Given the troubled history of the project, the only clear imperfections lie in some of the aesthetics. The Dwarves seem to visually lack the cultural heritage found in their Elven/Gondorian counterparts in Rings, although we’re in far less grave and deliberatley archaic circumstances. For all that Jackson has left his mark once again in Tolkien, the signs of Guillermo del Toro’s (who now shares a co-writer credit) directorial efforts are evident in an Orc nemesis who bears a striking resemblance to Hellboy 2’s troll muscle Mr Wink (he even has a metal claw hand) and flashbacks to Dwarf foundries where giant pendulum-like hammers pound precious ores (clockwork mechanisms – pure del Toro). Howard Shore’s score lacks subtlety, key McGuffins (blades, rings and alike) are all flagged up via familiar themes as we’re reminded of what we’ve already seen, at times the score seems to scream ‘IT’S GALADRIEL’ or ‘HERE’S SARUMAN!’ The Dwarf Company being the only new musical motif to leave any impact, a brassy anthem with all the pompous basso you’d expect from Gimli’s lineage.

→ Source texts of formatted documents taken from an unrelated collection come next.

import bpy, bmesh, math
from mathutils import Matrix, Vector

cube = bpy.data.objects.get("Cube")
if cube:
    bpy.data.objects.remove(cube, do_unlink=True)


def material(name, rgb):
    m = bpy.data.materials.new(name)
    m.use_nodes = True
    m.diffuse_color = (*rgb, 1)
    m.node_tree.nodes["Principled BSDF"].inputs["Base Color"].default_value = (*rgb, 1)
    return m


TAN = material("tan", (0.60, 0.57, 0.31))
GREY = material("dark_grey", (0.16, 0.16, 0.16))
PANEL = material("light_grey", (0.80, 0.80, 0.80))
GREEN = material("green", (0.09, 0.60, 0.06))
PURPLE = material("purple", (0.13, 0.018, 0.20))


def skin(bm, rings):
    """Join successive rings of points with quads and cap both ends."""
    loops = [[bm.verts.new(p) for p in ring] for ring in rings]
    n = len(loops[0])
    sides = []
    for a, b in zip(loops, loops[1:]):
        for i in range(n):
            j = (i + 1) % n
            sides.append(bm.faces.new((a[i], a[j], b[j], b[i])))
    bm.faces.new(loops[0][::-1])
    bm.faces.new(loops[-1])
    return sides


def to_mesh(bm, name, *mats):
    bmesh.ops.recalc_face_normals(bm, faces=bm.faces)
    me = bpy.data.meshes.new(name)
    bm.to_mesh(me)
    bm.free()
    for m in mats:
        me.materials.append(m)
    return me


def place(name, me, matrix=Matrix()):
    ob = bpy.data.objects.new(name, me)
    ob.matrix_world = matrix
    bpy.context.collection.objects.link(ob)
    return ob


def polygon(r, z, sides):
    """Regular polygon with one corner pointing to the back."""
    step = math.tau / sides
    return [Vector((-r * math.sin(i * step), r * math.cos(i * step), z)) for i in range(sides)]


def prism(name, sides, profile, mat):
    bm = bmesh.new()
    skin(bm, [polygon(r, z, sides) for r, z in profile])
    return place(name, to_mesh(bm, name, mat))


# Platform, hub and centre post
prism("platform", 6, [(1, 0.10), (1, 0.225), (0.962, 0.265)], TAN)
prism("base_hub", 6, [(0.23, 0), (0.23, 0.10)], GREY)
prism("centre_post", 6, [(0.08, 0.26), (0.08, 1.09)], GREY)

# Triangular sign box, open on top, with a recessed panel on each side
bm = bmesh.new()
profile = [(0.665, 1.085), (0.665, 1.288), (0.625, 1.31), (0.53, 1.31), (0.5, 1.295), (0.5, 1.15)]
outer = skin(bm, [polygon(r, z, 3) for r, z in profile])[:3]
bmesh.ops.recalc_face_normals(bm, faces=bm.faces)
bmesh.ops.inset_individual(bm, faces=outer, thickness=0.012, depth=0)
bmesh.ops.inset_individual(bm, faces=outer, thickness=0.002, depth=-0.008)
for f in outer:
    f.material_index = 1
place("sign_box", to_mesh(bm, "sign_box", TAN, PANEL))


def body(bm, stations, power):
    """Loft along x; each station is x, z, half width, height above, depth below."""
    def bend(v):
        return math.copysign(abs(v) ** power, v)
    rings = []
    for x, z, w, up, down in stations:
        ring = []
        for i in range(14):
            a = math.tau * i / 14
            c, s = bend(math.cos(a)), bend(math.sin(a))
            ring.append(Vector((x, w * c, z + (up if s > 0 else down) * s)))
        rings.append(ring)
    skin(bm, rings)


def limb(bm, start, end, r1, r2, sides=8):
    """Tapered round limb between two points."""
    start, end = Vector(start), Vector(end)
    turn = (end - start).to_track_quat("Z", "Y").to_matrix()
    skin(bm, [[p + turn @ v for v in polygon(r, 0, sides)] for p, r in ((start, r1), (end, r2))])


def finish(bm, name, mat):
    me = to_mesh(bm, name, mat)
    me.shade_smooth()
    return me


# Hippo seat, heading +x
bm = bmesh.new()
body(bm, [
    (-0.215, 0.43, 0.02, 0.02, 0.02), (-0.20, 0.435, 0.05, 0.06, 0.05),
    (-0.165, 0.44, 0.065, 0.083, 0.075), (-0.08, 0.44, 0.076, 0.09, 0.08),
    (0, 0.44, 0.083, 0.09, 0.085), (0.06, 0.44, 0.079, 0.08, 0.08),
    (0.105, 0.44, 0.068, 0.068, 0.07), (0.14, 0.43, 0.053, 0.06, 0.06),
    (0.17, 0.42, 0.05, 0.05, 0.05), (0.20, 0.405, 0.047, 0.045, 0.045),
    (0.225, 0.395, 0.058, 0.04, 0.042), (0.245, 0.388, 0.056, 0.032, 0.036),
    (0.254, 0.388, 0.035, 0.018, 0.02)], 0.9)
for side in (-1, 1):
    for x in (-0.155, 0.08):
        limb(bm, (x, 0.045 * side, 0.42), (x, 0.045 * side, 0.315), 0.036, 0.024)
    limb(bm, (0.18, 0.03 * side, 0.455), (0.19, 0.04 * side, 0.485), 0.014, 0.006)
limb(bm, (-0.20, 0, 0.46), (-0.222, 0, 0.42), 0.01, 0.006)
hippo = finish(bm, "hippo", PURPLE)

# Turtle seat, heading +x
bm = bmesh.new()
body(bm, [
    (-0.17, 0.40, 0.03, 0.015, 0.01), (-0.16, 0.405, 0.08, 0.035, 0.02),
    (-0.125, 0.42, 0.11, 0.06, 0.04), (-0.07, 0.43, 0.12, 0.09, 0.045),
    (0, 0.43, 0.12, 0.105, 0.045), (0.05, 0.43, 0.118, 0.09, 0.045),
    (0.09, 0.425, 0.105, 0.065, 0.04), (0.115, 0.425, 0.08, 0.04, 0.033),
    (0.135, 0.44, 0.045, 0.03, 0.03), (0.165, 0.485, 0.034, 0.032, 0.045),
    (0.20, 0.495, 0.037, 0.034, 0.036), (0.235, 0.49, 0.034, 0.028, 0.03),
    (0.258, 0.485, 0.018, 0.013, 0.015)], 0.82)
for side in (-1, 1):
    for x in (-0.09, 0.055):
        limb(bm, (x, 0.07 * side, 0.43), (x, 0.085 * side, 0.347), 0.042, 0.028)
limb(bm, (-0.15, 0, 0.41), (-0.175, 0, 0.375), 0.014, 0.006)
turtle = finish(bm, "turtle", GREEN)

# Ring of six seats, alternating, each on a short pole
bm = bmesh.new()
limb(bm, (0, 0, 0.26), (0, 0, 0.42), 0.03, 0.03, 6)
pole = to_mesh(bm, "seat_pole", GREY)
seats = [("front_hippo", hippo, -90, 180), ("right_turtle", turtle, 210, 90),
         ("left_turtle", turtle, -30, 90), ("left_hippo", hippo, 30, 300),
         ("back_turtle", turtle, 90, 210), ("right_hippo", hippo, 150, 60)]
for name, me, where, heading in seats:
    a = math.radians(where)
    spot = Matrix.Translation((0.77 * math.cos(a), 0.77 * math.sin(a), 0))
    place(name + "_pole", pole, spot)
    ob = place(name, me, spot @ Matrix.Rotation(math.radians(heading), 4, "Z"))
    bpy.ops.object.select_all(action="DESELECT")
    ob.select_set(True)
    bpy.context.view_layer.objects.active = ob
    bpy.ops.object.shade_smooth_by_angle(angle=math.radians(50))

As for those pesky 48 frames per second? It’s safe to say that it wouldn’t suit The Hangover (occasionally the film resembles, you said it, a BBC drama), the 3D is certainly sharpened although the low lighting in Bag End still brings up old 3D woes. The revelation of 48fps is in the digital effects, Gollum looks flawless in 24 frames, in 48 he’s startlingly real as are all of the creatures from the Trolls to the Goblin King. Doubling the frames has brought the real and the virtual closer together than the industry standard of 24fps. The result is a paradoxical effect wherein the rubbery bounciness of CG is eliminated via the extra frames, putting the animation into sharp focus. A game changer you might say?

This is a first act in a trilogy we never asked for, yet it’s one that has virtually conscripted you into showing up for the next two instalments by the time the credits roll. Unlike Lord of the Rings, which had earned your tears and love by the end of Fellowship. The Hobbit so far only gains your approval, as if you have no choice but to invest in characters who are likeable, but not loveable. It’s a shame to say that the most profound element in this new addition to a series of emotionally and thematically resonant films is a technological one, but it’s hard to imagine anything on show here residing in our fondest memories in the coming years.



Author

Edward Westman

A schmuck who watches too many movies. Currently building a portfolio in Graphic Design, with a First Class Honours in Media Production under his belt and an unparalled fascination with movies.